Shipyard Director Quentin Snediker and Morgan Historian Matthew Stackpole discuss the Charles W. Morgan restoration with visiting scholars at the January charrette.

Shipyard Director Quentin Snediker and Morgan Historian Matthew Stackpole discuss the Charles W. Morgan restoration with visiting scholars at the January charrette.

Although the front gate has been closed, it has been far from a quiet time at Mystic Seaport this past month. On any given day a walk through the grounds would require you to dodge trucks from the roofers, HVAC contractors, dock builders, tree trimmers, painters, film crews, Pine Point School apprentices, scholars, and a host of other vendors and groups at work on the campus. We used the access the public closure offered to do all sorts of maintenance and activities we normally would not be able to do when visitors are enjoying their trip back to a coastal village circa 1876–and the place looks great!

So does the Charles W. Morgan. The shipwrights have maintained their work schedule throughout the month and one can see progress daily. After erecting a protective housing around the vessel, the shipwrights started work removing and restoring the outer planking, re-timbering the stem, and re-framing and planking portions of the transom. It is exciting to see this new stage of the project take off.

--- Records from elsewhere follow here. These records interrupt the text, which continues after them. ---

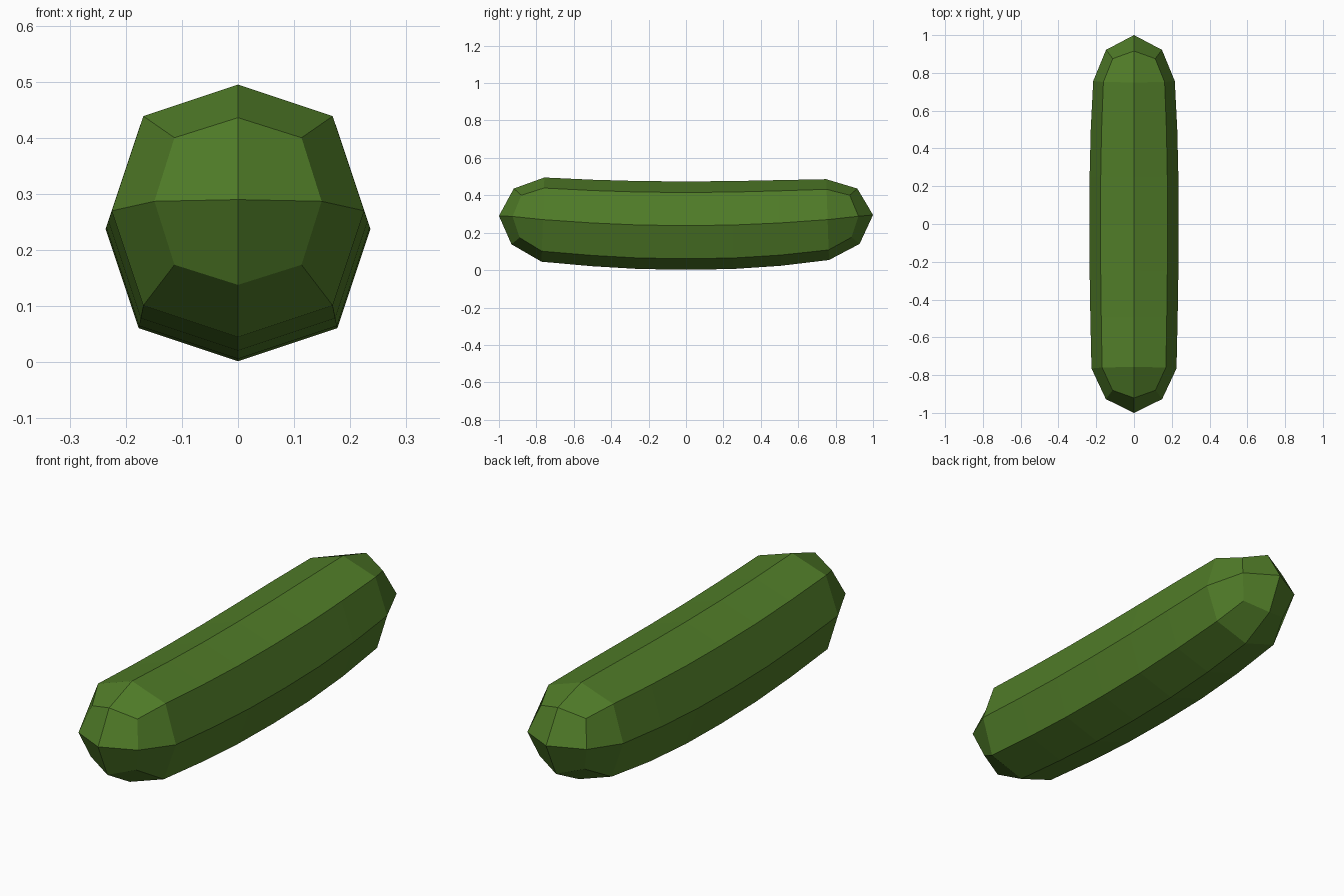
import bpy, bmesh, math

if "Cube" in bpy.data.objects:
    bpy.data.objects.remove(bpy.data.objects["Cube"])

green = bpy.data.materials.new("cucumber green")
green.diffuse_color = (0.08, 0.2, 0.021, 1)
green.use_nodes = True
green.node_tree.nodes["Principled BSDF"].inputs["Base Color"].default_value = green.diffuse_color

bm = bmesh.new()


def ring(y, centre, radius, corner=0.75, corner_dy=0.0, tilt=0.045):
    """Octagonal section, slightly tilted to follow the bend."""
    verts = []
    for i in range(8):
        a = i * math.pi / 4
        r = radius * (corner * math.sqrt(2) if i % 2 else 1)
        x, z = r * math.sin(a), r * math.cos(a)
        dy = corner_dy if i % 2 else 0
        verts.append(bm.verts.new((x, y - dy - tilt * z * y, centre + z)))
    return verts


# Sections along the length: y, centre height, radius
body = [(-0.765, 0.270, 0.225), (-0.5, 0.252, 0.231), (-0.25, 0.241, 0.235),
        (0, 0.238, 0.236), (0.25, 0.241, 0.235), (0.5, 0.252, 0.229),
        (0.757, 0.270, 0.216)]
rings = [ring(-0.927, 0.287, 0.149, 0.76, -0.042)]
rings += [ring(*s) for s in body]
rings.append(ring(0.922, 0.288, 0.148, 0.76, 0.042))

# Long sides
for a, b in zip(rings, rings[1:]):
    for i in range(8):
        j = (i + 1) % 8
        bm.faces.new((a[i], a[j], b[j], b[i]))

# Rounded ends: four quads meeting at a tip
for r, y, z in ((rings[0], -1, 0.290), (rings[-1], 1, 0.295)):
    tip = bm.verts.new((0, y, z))
    for i in range(0, 8, 2):
        bm.faces.new((tip, r[i], r[i + 1], r[(i + 2) % 8]))

bmesh.ops.recalc_face_normals(bm, faces=bm.faces)
mesh = bpy.data.meshes.new("cucumber")
bm.to_mesh(mesh)
bm.free()
mesh.materials.append(green)
bpy.context.collection.objects.link(bpy.data.objects.new("cucumber", mesh))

Of course, the work of a museum involves not just hammer and nails, or in the Morgan‘s case mallets and trunnels. With the help of a National Endowment for the Humanities grant, the Museum invited 14 eminent maritime scholars to come to Mystic and help us plan the programming around the vessel’s 38th Voyage® in 2014. The two-day “charrette” was an opportunity to gather leading experts from a variety of fields — history, literature, marine biology to name just a few — in one room to discuss the Morgan, what she means, and what she should tell the world when she sets sail again in two years. It was a lively discussion and everyone walked away with new insights into what an 1841 whaleship can teach us.

Over in the Collections and Research Center the curatorial and exhibits staff is putting together our new exhibit, “Treasures from the Collections,” set to open March 31. We are calling it the “best of the best” from our Collections: more than 200 seldom-seen artifacts; each one telling a special story about our maritime heritage. And in Brooklyn, NY, the artists of the Dalvero Academy are assembling their show of artwork for an April debut in the Stillman Building. Their task was to interpret the Morgan in a unique way, and from what we have seen so far they have truly succeeded. It should be a groundbreaking exhibit for Mystic Seaport.

With all of these exciting projects in the works, we are anxious to open our doors and share it with you. To kick off the 2012 season, we will be throwing a winter festival Saturday, February 18. “Winter’s Aweigh” will feature ice carving, a “create your own museum” exhibit (you will have to come and see for yourself what that is), Newfoundland dog demonstrations, horse-and-carriage rides, and, of course, all the great things Mystic Seaport always offers.

I hope you can join us!

Steve White